Schools’ Collection material from Co. Tipperary now available on www.duchas.ie
Folklore and local history from Co. Tipperary is now available on www.duchas.ie.
The Schools’ Collection, an important component of the National Folklore Collection, UCD, contains the folklore material recorded by pupils between 1937 and 1939. It consists of over half a million pages recorded by around 50,000 primary school pupils in the 26 counties.
Material from the Schools’ Collection has been published on an ongoing basis on dúchas.ie since the end of 2013 and all volumes from the Collection, covering all 26 counties, will be available by the end of
2016. Folklore material from Dublin, Mayo, Donegal, Waterford, Galway, Leitrim, Kildare, Kerry, Sligo, Limerick, Monaghan, Laois, Kilkenny and Louth has already been made available on the site since the end of 2013. dúchas.ie is the result of a partnership, beginning in 2012, between the National Folklore Collection (UCD), Fiontar (DCU) and the Department of Arts, Heritage and the Gaeltacht.
The site will be of interest to a great many Irish people and to the Irish diaspora. For specialist researchers in the fields of folkloristics, local history, archaeology, genealogy, linguistics, and a range of other disciplines, dúchas.ie offers considerable research potential. The site can currently be searched by place or by person, and a search facility according to topic will be made available this year.
Over 200 schools in Co. Tipperary took part in the scheme and 55 volumes of material were compiled. The Minister of State for Gaeltacht Affairs, Joe McHugh, TD, said, ‘This is yet another important step in
this innovative project as material relating to traditional life in Ireland in years past will be made available to the general public. This new material will enable researchers and many others to contrast life as it is today and life as it was over 80 years ago.’
The dúchas.ie project is developed by Fiontar, the Irish-medium teaching and research unit in DCU, and the National Folklore Collection in UCD, one of the largest folklore collections in the world. The project is jointly financed by UCD and the Department of Arts, Heritage and the Gaeltacht with support from the National Lottery.
The Digital Repository of Ireland acts in an advisory role in the work of dúchas.ie relating to standards and interoperability in digital archiving.
For more information, contact Clare Coughlan firstname.lastname@example.org
(01) 700 6577
Notes for the editor:
Stories from County Tipperary
Tipperary is renowned for hurling and this story mentions the founding of the Gaelic Athletic Association in Thurles and the origins of the nicknames Tipperary Stonethrowers and Kilkenny Cats.
There are also plenty of lovely stories about the county’s place names.

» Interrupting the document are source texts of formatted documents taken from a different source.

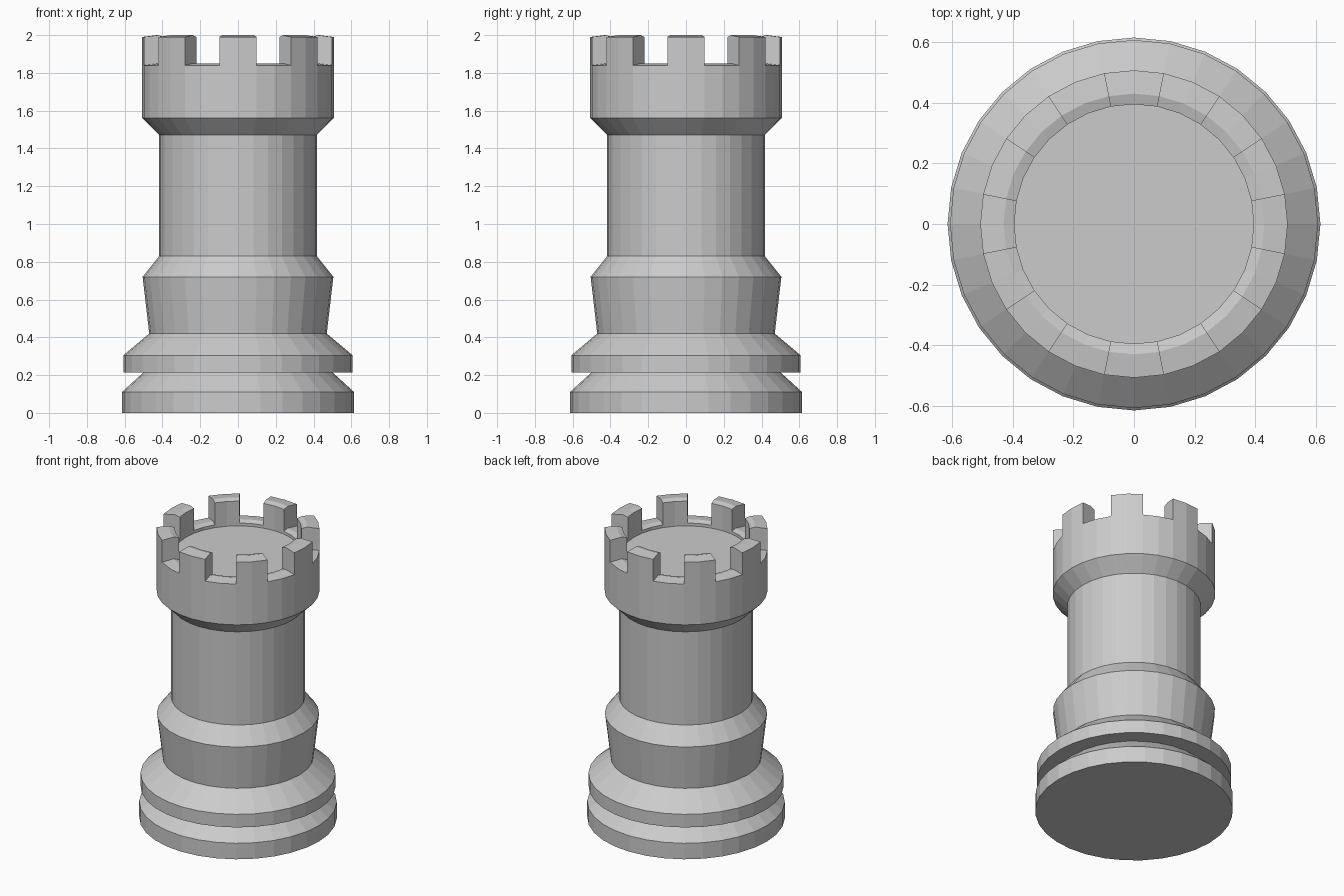
import bpy, bmesh, math

cube = bpy.data.objects.get("Cube")
if cube:
    bpy.data.objects.remove(cube, do_unlink=True)

SIDES = 32
GREY = (0.6, 0.6, 0.6, 1.0)

stone = bpy.data.materials.new("light_grey")
stone.use_nodes = True
stone.diffuse_color = GREY
stone.node_tree.nodes["Principled BSDF"].inputs["Base Color"].default_value = GREY


def ring(bm, radius, z):
    return [bm.verts.new((radius * math.cos(2 * math.pi * i / SIDES),
                          radius * math.sin(2 * math.pi * i / SIDES), z))
            for i in range(SIDES)]


def lathe(bm, profile):
    """Turn a (radius, z) profile, listed upwards on the outside, into a capped solid."""
    rings = [ring(bm, r, z) for r, z in profile]
    bands = []
    for low, high in zip(rings, rings[1:]):
        bands.append([bm.faces.new((low[i], low[(i + 1) % SIDES],
                                    high[(i + 1) % SIDES], high[i]))
                      for i in range(SIDES)])
    bm.faces.new(rings[0][::-1])
    bm.faces.new(rings[-1])
    return bands


def finish(bm, name):
    bmesh.ops.recalc_face_normals(bm, faces=bm.faces)
    mesh = bpy.data.meshes.new(name)
    bm.to_mesh(mesh)
    bm.free()
    mesh.materials.append(stone)
    obj = bpy.data.objects.new(name, mesh)
    bpy.context.collection.objects.link(obj)
    return obj


def turned_part(name, profile):
    bm = bmesh.new()
    lathe(bm, profile)
    return finish(bm, name)


# Stepped foot, collar and shaft
turned_part("base_plinth", [(0.615, 0), (0.615, 0.11), (0.5, 0.215)])
turned_part("base_collar", [(0.607, 0.215), (0.607, 0.305), (0.47, 0.42)])
turned_part("lower_body", [(0.47, 0.42), (0.505, 0.72), (0.417, 0.83)])
turned_part("shaft", [(0.417, 0.83), (0.417, 1.47)])

# Flared crown with a sunken floor; alternate pairs of rim faces rise as battlements
bm = bmesh.new()
bands = lathe(bm, [(0.417, 1.47), (0.507, 1.56), (0.507, 1.84),
                   (0.43, 1.85), (0.395, 1.84), (0.395, 1.82)])
rim = [band[i] for band in bands[2:4] for i in range(SIDES)
       if (i + 1) % 4 < 2]
raised = bmesh.ops.extrude_face_region(bm, geom=rim)["geom"]
bmesh.ops.delete(bm, geom=rim, context="FACES")
bmesh.ops.translate(bm, vec=(0, 0, 0.15),
                    verts=[v for v in raised if isinstance(v, bmesh.types.BMVert)])
finish(bm, "battlement_crown")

Did you know that Slievenamon has a romantic origin?! Read the story here. There is also a song about Slievenamon and it is sung at sporting events in the county. The names of the Galty Mountains are listed here. Read a story about Knockshigowna here. There is a story about the iconic historical site, the Rock of Cashel here and a story about the Devilsbit Mountain here, note the link between the origins of the two place names according to these stories.
It’s clear that, like Irish people in general, Tipperary people had a great interest in the weather as there are plenty of stories about the weather in the collection. Diseases, cures and herbs are mentioned in some of the stories.
Long ago, many people believed in fairies and there are many stories about them in the collection such
as this story entitled ‘Taken by the Fairies’.
There is a comical misunderstanding between Irish and English to be found at the end of this story about a tailor - the Irish word troid and the English word thread. In certain stories, there are interesting lists of Irish words which were used in English, for example:
Bogán – an egg with a soft shell Dúidín – a pipe with a short stem Taoibhín – patch on a boot
Part of the Golden Vale is situated in Co. Tipperary and it is no wonder that there are many stories about farming, for example this story about the tools that were used on the farm.
There are plenty of stories about customs, marriage customs in particular, amongst the stories written down by Co. Tipperary pupils, for example:
Married in blue your lover will be true, Married in green ashamed to be seen, Married in grey will live far away, Married in yellow ashamed of the fellow, Married in black will wish yourself back, Married in red you wish you were dead, Married in brown will live out of town, Married in pink will turn to drink.
This is only a small sample of the stories to be read, all of the material is available at www.duchas.ie.